Jonah Mutua

Jonah Mutua is a Ph.D. Candidate in the Developmental Education program at Texas State University with a specialization in developmental math.  He earned his M.S. from the University of Texas at Dallas. Jonah taught mathematics at Dallas Community College 2011-2012 and Huston-Tillotson University in Austin from 2012 to present. His research interests involve finding better and practical ways to teach fractions and quadratic equations to college algebra students.

This study attempted to examine if there is any relationship between students’ attitudes towards mathematics and their midterm scores in mathematics. Students’ attitude affects how they overcome academic challenges and their ability to adopt to changes (Bramlett and Herron, 2009). For example, students with a negative attitude tend to give up easily. On the contrary, students with a positive attitude are self-motivated and attempt numerous problems to improve on their speed and/or accuracy in solving mathematical problems. A positive attitude is a catalyst, which inspires students to achieve their goals (Ma & Kishor, 1997).

Theoretical Framework

The Operant Conditioning Learning theory guided this study. According to Bramlett and Herron (2009), the Operant Conditioning Learning theory explains that students’ behavior (attitude) is modified by positive or negative reinforcing. Bramlett and Herron found that when students interact with “role models” who are pursuing a major in Science, Technology, Engineering, and Mathematics (STEM) on regular basis (weekly or monthly), they appreciate mathematics more, devote additional efforts in understanding concepts, and tend to complete their homework on time regularly. The interactions can occur in an informal setting, for example, in a mathematics learning center or in a formal setting like a classroom.  Research questions: 1.What is the relationship between students’ attitude towards mathematics and their midterm scores in mathematics. 2. Is there any difference between male and female students’ performance?


Participants were recruited from a Historically Black University in central Texas. A total of 65 students participated in the study, 34 (52.3%) were male and 31 (47.7%) were female. All participants were freshmen enrolled in developmental mathematics courses. The average age of freshmen students at this institution is 18.5 years old. Students’ participation in the study was voluntary.
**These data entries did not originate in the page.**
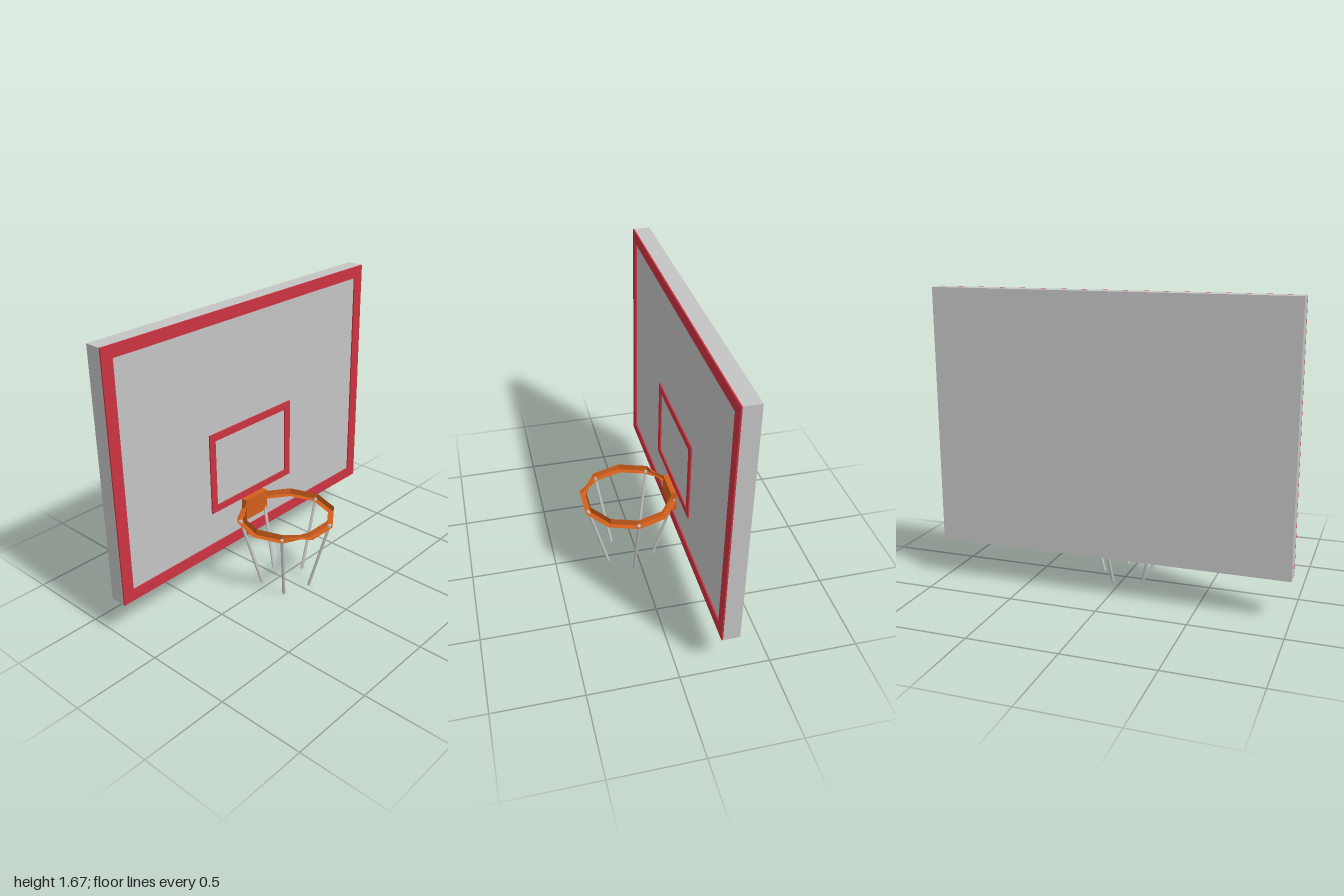
import * as THREE from 'three';

const mat = (name, color) => {
  const m = new THREE.MeshStandardMaterial({ color });
  m.name = name;
  return m;
};

// Rectangular frame with a rectangular hole, extruded along z
function frameGeometry(w, y0, y1, hw, hy0, hy1, depth) {
  const rect = (target, x, a, b) => {
    target.moveTo(-x, a);
    target.lineTo(x, a);
    target.lineTo(x, b);
    target.lineTo(-x, b);
    target.closePath();
    return target;
  };
  const shape = rect(new THREE.Shape(), w, y0, y1);
  shape.holes.push(rect(new THREE.Path(), hw, hy0, hy1));
  return new THREE.ExtrudeGeometry(shape, { depth, bevelEnabled: false });
}

// Ten-sided hoop of square section; the sections on the -x side are turned a quarter
function hoopGeometry(inner, outer, y0, y1) {
  const sides = 10;
  const corners = [[outer, y1], [outer, y0], [inner, y0], [inner, y1]];
  const turned = (i) => i % sides >= 4 && i % sides <= 6;
  const point = (i, j) => {
    const a = (i / sides) * Math.PI * 2;
    const [r, y] = corners[(j + (turned(i) ? 0 : 1)) % 4];
    return [r * Math.cos(a), y, r * Math.sin(a)];
  };
  const pos = [];
  for (let i = 0; i < sides; i++) {
    for (let j = 0; j < 4; j++) {
      const a = point(i, j), b = point(i, j + 1);
      const c = point(i + 1, j + 1), d = point(i + 1, j);
      // Fold each face inward where the section turns
      if (turned(i + 1) && !turned(i)) pos.push(...a, ...d, ...b, ...b, ...d, ...c);
      else pos.push(...a, ...d, ...c, ...a, ...c, ...b);
    }
  }
  const g = new THREE.BufferGeometry();
  g.setAttribute('position', new THREE.Float32BufferAttribute(pos, 3));
  // Put the face corners in outward order
  const p = g.attributes.position;
  for (let t = 0; t < p.count; t += 3) {
    const [x, y, z] = [p.getX(t + 1), p.getY(t + 1), p.getZ(t + 1)];
    p.setXYZ(t + 1, p.getX(t + 2), p.getY(t + 2), p.getZ(t + 2));
    p.setXYZ(t + 2, x, y, z);
  }
  g.computeVertexNormals();
  return g;
}

export function createModel() {
  const model = new THREE.Group();
  model.name = 'basketballHoop';
  const grey = mat('boardGrey', 0xc4c4c4);
  const red = mat('frameRed', 0xcc3340);
  const orange = mat('rimOrange', 0xd2601c);
  const cord = mat('netGrey', 0xc6c6c6);

  const add = (name, geometry, material, x = 0, y = 0, z = 0) => {
    const mesh = new THREE.Mesh(geometry, material);
    mesh.name = name;
    mesh.position.set(x, y, z);
    model.add(mesh);
    return mesh;
  };

  // Backboard and its painted borders
  add('backboard', new THREE.BoxGeometry(2, 1.44, 0.093), grey, 0, 0.95, -0.2715);
  add('outerBorder', frameGeometry(1, 0.23, 1.67, 0.932, 0.297, 1.603, 0.008), red, 0, 0, -0.225);
  add('targetBorder', frameGeometry(0.333, 0.497, 0.985, 0.29, 0.537, 0.941, 0.008), red, 0, 0, -0.225);

  // Mounting plate and rim
  const hoopZ = 0.046;
  add('mountingPlate', new THREE.BoxGeometry(0.178, 0.13, 0.037), orange, 0, 0.428, -0.2045);
  add('rim', hoopGeometry(0.252, 0.285, 0.431, 0.467), orange, 0, 0, hoopZ);

  // Net cords leaning inward
  const up = new THREE.Vector3(0, 1, 0);
  for (let i = 0; i < 5; i++) {
    const a = (i / 5) * Math.PI * 2;
    const at = (r, y) => new THREE.Vector3(r * Math.cos(a), y, hoopZ + r * Math.sin(a));
    const top = at(0.269, 0.445), bottom = at(0.146, 0.003);
    const dir = top.clone().sub(bottom);
    const strand = add('netCord' + (i + 1), new THREE.CylinderGeometry(0.0095, 0.0095, dir.length(), 6), cord);
    strand.position.copy(top).add(bottom).multiplyScalar(0.5);
    strand.quaternion.setFromUnitVectors(up, dir.normalize());
  }
  return model;
}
Discussion and Conclusion

The purpose of the study was to examine if there is any relationship between students’ attitude towards mathematics and their midterm scores in mathematics. The study found that students’ confidence in doing mathematics was a necessary attribute for students’ performance in midterm examinations. This conclusion is in agreement with previous studies on attitude towards mathematics and sciences (Bramlett & Herron, 2009; Tapia & Marsh, 2004; Ma & Kishor, 1997). Students’ ability to value mathematics was the next highest attribute required by a student to excel in midterm mathematics test. However, student’s gender had p > 0.05 implying that gender was not a significant factor in determining students’ score on the midterm test.


Bramlett, D. C. & Herron, S. (2009). A study of African-American College students’ attitude towards mathematics. Journal of Mathematical Sciences & Mathematics Education, 4(2), 43-51.
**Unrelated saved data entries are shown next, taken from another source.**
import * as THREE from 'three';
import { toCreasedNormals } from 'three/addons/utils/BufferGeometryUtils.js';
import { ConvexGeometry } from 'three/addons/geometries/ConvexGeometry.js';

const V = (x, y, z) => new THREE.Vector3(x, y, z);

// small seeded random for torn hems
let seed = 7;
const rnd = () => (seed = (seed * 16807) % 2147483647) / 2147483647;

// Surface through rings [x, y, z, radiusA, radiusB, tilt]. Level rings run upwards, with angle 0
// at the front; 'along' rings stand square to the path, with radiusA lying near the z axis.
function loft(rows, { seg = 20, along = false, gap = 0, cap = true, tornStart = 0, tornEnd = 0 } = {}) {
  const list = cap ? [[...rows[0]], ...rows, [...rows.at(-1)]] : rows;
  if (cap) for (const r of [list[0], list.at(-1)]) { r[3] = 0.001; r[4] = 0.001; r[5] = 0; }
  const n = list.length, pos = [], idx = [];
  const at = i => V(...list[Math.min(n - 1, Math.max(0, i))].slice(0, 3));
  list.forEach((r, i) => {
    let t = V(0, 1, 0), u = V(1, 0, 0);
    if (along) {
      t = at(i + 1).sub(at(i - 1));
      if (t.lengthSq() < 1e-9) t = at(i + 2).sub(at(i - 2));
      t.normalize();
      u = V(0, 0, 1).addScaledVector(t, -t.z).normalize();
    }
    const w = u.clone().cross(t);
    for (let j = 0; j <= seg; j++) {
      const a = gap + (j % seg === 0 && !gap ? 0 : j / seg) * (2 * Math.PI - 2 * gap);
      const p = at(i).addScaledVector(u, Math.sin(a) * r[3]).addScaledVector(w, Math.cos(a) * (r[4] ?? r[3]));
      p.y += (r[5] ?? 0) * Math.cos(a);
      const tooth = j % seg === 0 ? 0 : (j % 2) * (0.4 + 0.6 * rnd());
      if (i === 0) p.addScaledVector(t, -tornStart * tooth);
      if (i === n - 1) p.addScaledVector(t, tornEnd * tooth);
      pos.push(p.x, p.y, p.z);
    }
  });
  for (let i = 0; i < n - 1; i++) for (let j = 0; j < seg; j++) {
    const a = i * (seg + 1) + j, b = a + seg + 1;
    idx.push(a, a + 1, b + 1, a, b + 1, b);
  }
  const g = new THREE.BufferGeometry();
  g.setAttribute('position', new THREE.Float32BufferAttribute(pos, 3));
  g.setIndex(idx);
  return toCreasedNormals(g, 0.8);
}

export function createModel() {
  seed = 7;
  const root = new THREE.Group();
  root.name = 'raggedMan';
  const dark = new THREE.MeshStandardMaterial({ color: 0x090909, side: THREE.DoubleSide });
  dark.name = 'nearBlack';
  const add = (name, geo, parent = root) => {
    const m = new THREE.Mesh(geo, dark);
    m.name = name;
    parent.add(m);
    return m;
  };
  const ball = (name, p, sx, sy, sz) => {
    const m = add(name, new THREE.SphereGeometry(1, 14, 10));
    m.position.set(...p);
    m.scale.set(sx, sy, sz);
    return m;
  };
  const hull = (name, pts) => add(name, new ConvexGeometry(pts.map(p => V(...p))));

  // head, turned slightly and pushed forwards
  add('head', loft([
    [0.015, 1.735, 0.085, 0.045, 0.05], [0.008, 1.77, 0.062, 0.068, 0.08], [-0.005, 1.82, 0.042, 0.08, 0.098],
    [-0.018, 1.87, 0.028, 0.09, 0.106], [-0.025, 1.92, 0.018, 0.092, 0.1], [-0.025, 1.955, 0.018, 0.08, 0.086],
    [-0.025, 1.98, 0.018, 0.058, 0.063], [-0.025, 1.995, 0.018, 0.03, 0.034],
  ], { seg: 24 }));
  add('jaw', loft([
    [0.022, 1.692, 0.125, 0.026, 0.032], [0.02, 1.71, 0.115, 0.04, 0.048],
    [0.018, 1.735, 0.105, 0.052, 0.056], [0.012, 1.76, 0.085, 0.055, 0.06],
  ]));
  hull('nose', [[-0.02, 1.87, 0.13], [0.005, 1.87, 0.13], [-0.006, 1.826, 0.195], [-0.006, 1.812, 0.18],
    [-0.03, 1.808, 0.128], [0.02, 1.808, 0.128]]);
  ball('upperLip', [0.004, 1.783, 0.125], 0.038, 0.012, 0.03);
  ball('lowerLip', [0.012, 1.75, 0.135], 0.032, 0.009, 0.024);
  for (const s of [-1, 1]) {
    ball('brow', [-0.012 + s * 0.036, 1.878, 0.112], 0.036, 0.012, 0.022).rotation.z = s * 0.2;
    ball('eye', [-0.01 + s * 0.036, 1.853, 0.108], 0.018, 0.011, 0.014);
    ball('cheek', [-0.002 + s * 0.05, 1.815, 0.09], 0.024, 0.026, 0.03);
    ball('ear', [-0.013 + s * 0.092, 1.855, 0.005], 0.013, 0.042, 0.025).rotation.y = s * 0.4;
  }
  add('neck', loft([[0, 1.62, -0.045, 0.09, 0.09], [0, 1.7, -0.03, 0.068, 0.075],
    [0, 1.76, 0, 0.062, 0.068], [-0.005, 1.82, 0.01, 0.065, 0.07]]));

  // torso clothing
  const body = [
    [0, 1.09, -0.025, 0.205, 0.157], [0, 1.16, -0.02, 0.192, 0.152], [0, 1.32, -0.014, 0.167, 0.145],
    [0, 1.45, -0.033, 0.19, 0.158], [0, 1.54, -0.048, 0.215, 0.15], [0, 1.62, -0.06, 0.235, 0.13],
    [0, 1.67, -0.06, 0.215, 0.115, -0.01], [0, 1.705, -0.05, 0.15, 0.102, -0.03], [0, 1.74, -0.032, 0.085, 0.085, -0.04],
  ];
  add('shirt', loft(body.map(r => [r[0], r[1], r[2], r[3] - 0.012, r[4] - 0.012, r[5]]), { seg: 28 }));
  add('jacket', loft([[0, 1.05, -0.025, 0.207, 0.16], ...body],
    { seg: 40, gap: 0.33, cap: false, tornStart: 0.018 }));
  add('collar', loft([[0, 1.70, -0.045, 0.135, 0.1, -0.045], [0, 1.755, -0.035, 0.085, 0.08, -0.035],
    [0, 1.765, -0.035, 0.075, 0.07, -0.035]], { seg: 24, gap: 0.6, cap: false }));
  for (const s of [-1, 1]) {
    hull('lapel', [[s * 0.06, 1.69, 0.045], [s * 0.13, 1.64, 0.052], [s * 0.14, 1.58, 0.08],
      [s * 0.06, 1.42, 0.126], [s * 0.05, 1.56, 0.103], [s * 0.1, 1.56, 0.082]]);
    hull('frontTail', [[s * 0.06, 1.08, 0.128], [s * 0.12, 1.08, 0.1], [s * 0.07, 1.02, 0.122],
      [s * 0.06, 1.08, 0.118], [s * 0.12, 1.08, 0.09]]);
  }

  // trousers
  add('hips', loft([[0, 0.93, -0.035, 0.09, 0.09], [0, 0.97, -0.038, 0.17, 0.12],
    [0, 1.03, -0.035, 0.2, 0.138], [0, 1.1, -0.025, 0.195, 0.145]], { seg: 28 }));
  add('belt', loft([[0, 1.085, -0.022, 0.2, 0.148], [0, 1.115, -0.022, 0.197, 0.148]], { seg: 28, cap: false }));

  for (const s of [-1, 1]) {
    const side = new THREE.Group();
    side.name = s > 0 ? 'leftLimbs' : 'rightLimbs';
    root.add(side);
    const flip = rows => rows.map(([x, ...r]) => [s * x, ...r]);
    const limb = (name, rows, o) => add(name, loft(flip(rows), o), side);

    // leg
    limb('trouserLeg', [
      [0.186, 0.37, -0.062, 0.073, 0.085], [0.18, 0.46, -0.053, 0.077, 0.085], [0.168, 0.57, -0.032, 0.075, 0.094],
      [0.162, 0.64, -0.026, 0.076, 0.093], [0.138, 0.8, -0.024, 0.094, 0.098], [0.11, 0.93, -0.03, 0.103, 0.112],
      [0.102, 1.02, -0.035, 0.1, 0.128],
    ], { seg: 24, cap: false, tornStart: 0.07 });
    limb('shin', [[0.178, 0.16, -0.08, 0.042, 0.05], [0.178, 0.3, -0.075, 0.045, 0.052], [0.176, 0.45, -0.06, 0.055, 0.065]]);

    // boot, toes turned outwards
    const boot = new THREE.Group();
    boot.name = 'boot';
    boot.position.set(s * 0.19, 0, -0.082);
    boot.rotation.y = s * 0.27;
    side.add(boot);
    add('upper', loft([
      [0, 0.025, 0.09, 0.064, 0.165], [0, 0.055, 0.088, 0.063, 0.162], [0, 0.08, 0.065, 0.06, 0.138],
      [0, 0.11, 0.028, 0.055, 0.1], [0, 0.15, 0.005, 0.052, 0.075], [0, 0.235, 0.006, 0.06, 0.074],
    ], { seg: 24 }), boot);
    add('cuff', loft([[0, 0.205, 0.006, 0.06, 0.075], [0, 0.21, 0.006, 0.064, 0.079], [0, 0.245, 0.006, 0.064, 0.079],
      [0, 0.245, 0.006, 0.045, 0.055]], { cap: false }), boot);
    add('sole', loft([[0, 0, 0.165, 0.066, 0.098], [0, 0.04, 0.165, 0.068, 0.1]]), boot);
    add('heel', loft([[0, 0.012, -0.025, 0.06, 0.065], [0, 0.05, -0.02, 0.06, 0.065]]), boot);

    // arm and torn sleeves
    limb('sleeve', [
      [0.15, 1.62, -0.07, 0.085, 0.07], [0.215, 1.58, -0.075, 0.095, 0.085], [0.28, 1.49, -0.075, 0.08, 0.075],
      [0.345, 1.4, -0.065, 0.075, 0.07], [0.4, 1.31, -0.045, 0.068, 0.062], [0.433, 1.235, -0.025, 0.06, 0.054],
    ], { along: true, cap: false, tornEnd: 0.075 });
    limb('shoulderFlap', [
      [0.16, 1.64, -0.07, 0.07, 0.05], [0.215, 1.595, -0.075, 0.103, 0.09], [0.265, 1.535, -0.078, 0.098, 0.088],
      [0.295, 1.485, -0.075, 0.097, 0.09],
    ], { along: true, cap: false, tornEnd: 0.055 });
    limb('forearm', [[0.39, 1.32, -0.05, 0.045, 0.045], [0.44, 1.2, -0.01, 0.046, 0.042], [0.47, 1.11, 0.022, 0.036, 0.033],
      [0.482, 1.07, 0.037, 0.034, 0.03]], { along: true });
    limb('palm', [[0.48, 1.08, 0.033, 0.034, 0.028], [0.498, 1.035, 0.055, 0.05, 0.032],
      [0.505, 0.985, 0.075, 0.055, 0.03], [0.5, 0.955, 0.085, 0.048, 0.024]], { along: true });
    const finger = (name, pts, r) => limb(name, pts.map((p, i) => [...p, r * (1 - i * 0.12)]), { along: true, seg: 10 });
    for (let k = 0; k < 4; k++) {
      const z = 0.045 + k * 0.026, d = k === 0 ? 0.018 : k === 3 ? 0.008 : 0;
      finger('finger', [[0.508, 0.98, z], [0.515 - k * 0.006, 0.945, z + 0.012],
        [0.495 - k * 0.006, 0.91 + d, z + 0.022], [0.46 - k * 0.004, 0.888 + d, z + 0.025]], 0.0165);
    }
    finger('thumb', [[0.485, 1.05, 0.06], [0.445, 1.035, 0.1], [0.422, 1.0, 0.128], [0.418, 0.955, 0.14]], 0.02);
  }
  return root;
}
Ma, X., & Kishor, N. (1997). Assessing the relationship between attitude toward mathematics and achievement in mathematics: A meta-analysis. Journal for Research in Mathematics Education, 28(1), 27-47.

Tapia, M., & Marsh II, G. E. (2004). An instrument to measure mathematics attitudes. Academic Exchange Quarterly, 8(2), 130-143.